- Required action:
From the line with "and four spokes" through the final line below, restate each line word for word and return nothing else.

- Data entries:
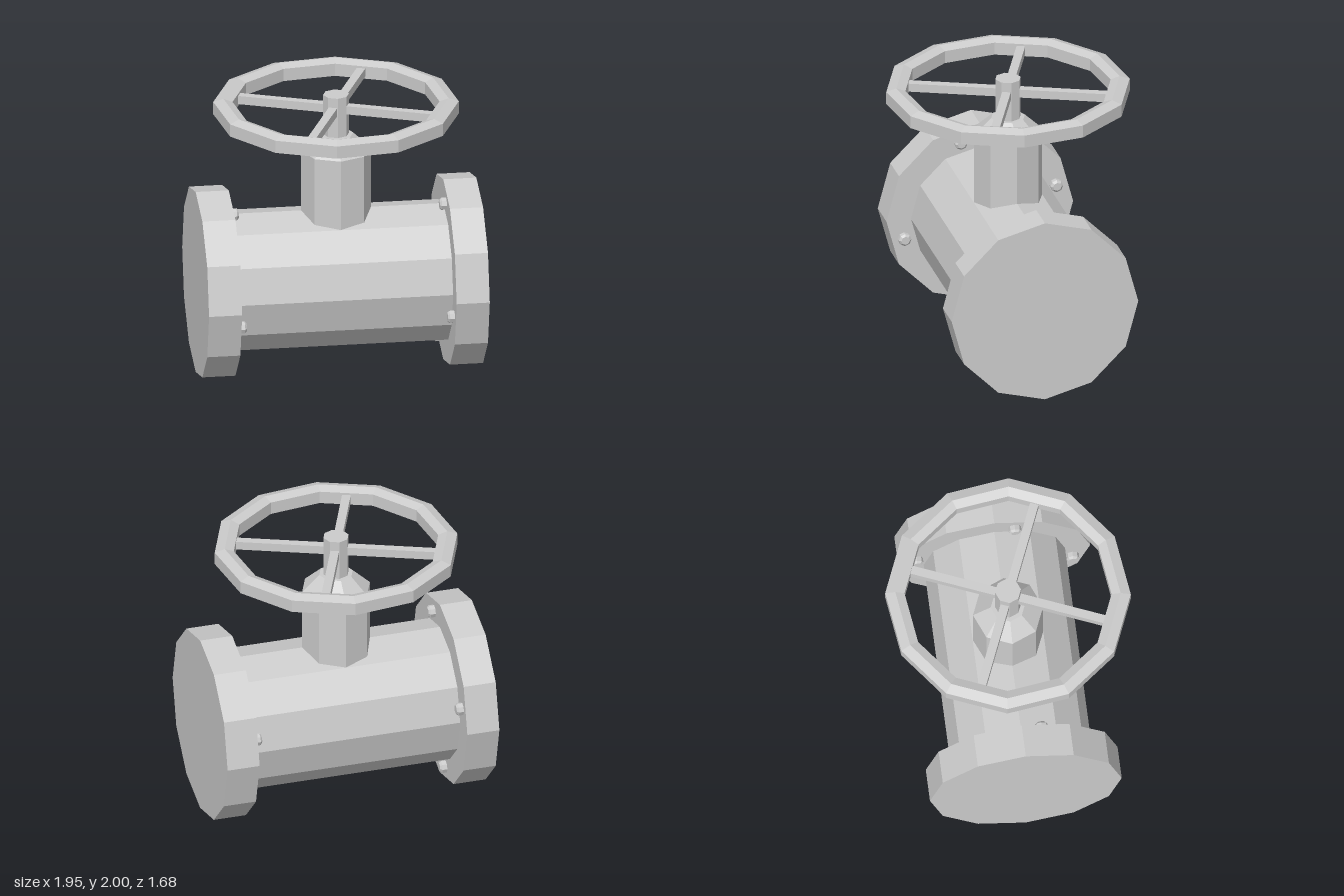
import * as THREE from 'three';

const mat = new THREE.MeshStandardMaterial({ color: 0xcccccc, flatShading: true });
const rad = THREE.MathUtils.degToRad;

function add(parent, name, geometry, x = 0, y = 0, z = 0) {
  const mesh = new THREE.Mesh(geometry, mat);
  mesh.name = name;
  mesh.position.set(x, y, z);
  parent.add(mesh);
  return mesh;
}

function lathe(points, sides, start = 0) {
  return new THREE.LatheGeometry(points.map(p => new THREE.Vector2(...p)), sides, start);
}

export function createModel() {
  const group = new THREE.Group();
  group.name = 'gateValve';
  const axisY = 0.665;

  // Pipe body along x
  add(group, 'pipeBody', new THREE.CylinderGeometry(0.49, 0.49, 1.5, 12), 0, axisY).rotation.z = Math.PI / 2;

  // End flanges, each with four bolt heads on the inner face
  for (const side of [-1, 1]) {
    const flange = new THREE.CylinderGeometry(0.665, 0.665, 0.23, 12);
    add(group, 'flange', flange, side * 0.86, axisY).rotation.z = Math.PI / 2;

    const boltShape = lathe([[0, -0.01], [0.045, -0.01], [0.045, 0.033], [0.03, 0.047], [0, 0.047]], 8);
    for (let i = 0; i < 4; i++) {
      const a = rad(-14.5 + i * 90);
      const bolt = add(group, 'flangeBolt', boltShape,
        side * 0.745, axisY + Math.sin(a) * 0.558, Math.cos(a) * 0.558);
      bolt.rotation.z = side * Math.PI / 2;
    }
  }

  // Bonnet with tapered shoulder, and the stem through it
  add(group, 'bonnet', lathe([[0, 0.9], [0.243, 0.9], [0.243, 1.595], [0.12, 1.71], [0, 1.71]], 8));
  add(group, 'stem', new THREE.CylinderGeometry(0.09, 0.09, 0.35, 8), 0, 1.825);

  // Handwheel: hexagonal-section rim and four spokes
  const wheel = new THREE.Group();
  wheel.name = 'handwheel';
  wheel.position.y = 1.9;
  group.add(wheel);
  const section = [[0.845, -0.045], [0.845, 0.045], [0.775, 0.068], [0.712, 0.045],
    [0.712, -0.045], [0.775, -0.068], [0.845, -0.045]];
  add(wheel, 'rim', lathe(section, 12, rad(-7.5)));
  for (let i = 0; i < 4; i++) {
    const a = rad(-22.5 + i * 90);
    const spoke = add(wheel, 'spoke', new THREE.BoxGeometry(0.06, 0.06, 0.66),
      Math.sin(a) * 0.39, 0, Math.cos(a) * 0.39);
    spoke.rotation.y = a;
  }

  return group;
}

- The answer:
  // Handwheel: hexagonal-section rim and four spokes
  const wheel = new THREE.Group();
  wheel.name = 'handwheel';
  wheel.position.y = 1.9;
  group.add(wheel);
  const section = [[0.845, -0.045], [0.845, 0.045], [0.775, 0.068], [0.712, 0.045],
    [0.712, -0.045], [0.775, -0.068], [0.845, -0.045]];
  add(wheel, 'rim', lathe(section, 12, rad(-7.5)));
  for (let i = 0; i < 4; i++) {
    const a = rad(-22.5 + i * 90);
    const spoke = add(wheel, 'spoke', new THREE.BoxGeometry(0.06, 0.06, 0.66),
      Math.sin(a) * 0.39, 0, Math.cos(a) * 0.39);
    spoke.rotation.y = a;
  }

  return group;
}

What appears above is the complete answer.